- [ **** ] Great Read - Highly entertaining and enjoyable, exciting storyline, well developed characters and settings, a few discrepancies but nothing that can’t be overlooked. Some aspect of the story was new/refreshing to me and/or intriguing. Recommended for everyone.
- [ *** ] Good Read - Solid story with a 'good' ending, or has some other redeeming feature. Limited character development and/or over reliance on tropes. Noticeable discrepancies in world building and/or dialog/behavior that were distracting. I connected enough with the characters/world to read the entire series. Most of the books I read for fun are here. Recommended for fans of the genre.
- [ ** ] Okay Read - Suitable for a brief, afternoon escape … flat or shallow characters with little to no development. Over the top character dialog and/or behavior. Poor world building with significant issues and/or mistakes indicating poor research. Excessive use of trivial detail, info dumps and/or pontification. Any issues with the story/characters are offset by some other aspect that I enjoyed. Not very memorable. May only appeal to a niche group of readers. Recommended for some (YMMV).
- [ * ] Bad Read - Awkward and/or confusing writing style. Poor world building and/or unbelievable (or unlikeable) characters. Victimization, gaslighting, blatant abuse, unnecessary violence, child endangerment, or any other highly objectionable behaviors by Main characters.
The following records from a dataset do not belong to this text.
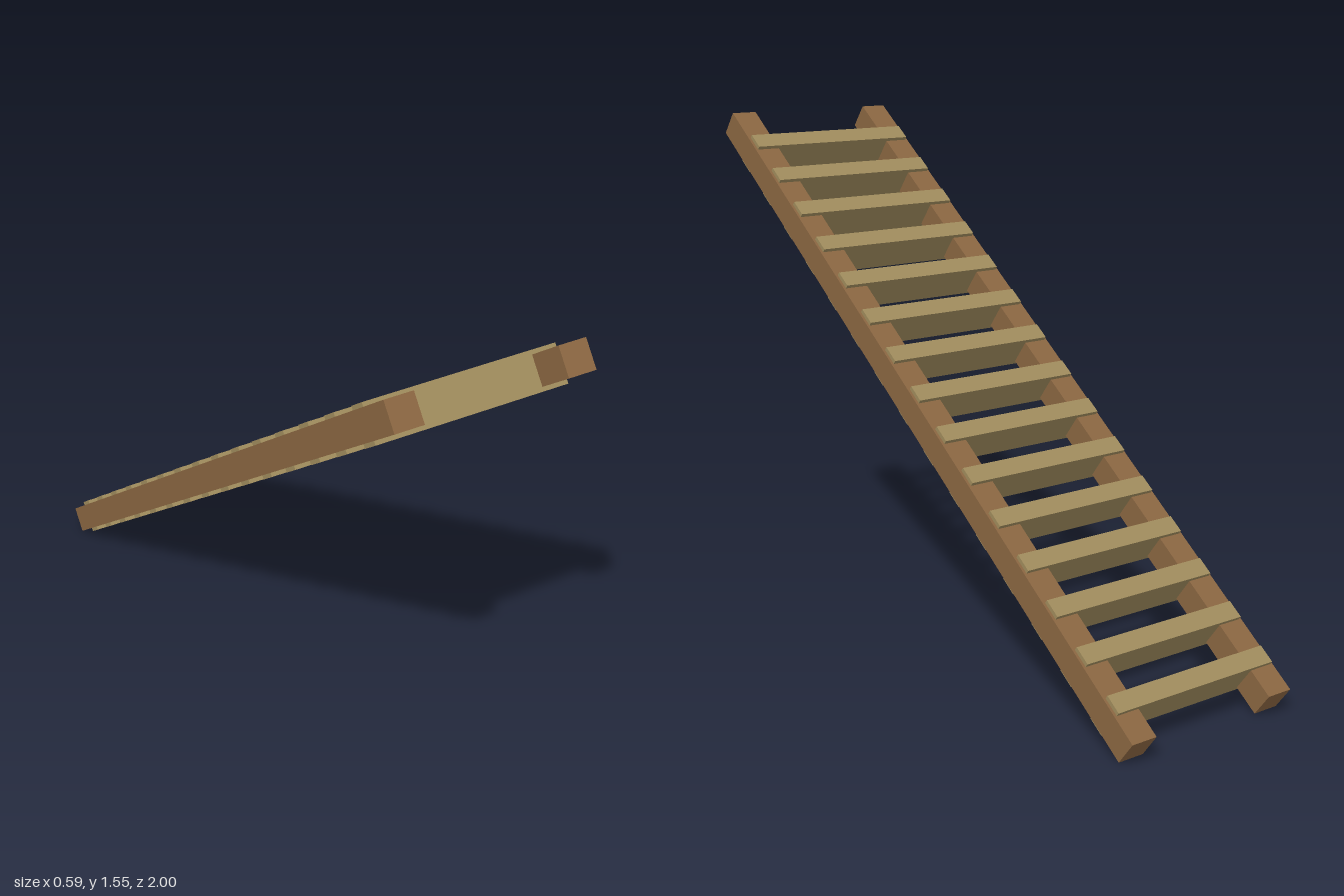
import * as THREE from 'three';

export function createModel() {
  const model = new THREE.Group();
  model.name = 'ladder';

  const railWood = new THREE.MeshStandardMaterial({ color: 0x8a6641 });
  railWood.name = 'railWood';
  const rungWood = new THREE.MeshStandardMaterial({ color: 0x9f8b5c });
  rungWood.name = 'rungWood';

  const LENGTH = 2.449, RAIL = 0.084, SLOPE = 0.6505;

  // Leaning frame: local z runs up the slope
  const frame = new THREE.Group();
  frame.name = 'leaningFrame';
  frame.rotation.x = -SLOPE;
  frame.position.y = 0.775;
  model.add(frame);

  // Side rails
  const railGeometry = new THREE.BoxGeometry(RAIL, RAIL, LENGTH);
  for (const side of [-1, 1]) {
    const rail = new THREE.Mesh(railGeometry, railWood);
    rail.name = side > 0 ? 'leftRail' : 'rightRail';
    rail.position.x = side * 0.251;
    frame.add(rail);
  }

  // Rungs set through the rails, standing slightly proud above and below
  const COUNT = 15, PITCH = 0.156;
  const rungGeometry = new THREE.BoxGeometry(0.57, 0.108, 0.056);
  for (let i = 0; i < COUNT; i++) {
    const rung = new THREE.Mesh(rungGeometry, rungWood);
    rung.name = `rung${i + 1}`;
    rung.position.z = (i - (COUNT - 1) / 2) * PITCH - 0.016;
    frame.add(rung);
  }

  return model;
}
I didn't connect with the story at all; significant aspects of this story irritated me enough that I struggled to finished it. Series was abandoned. Not recommended.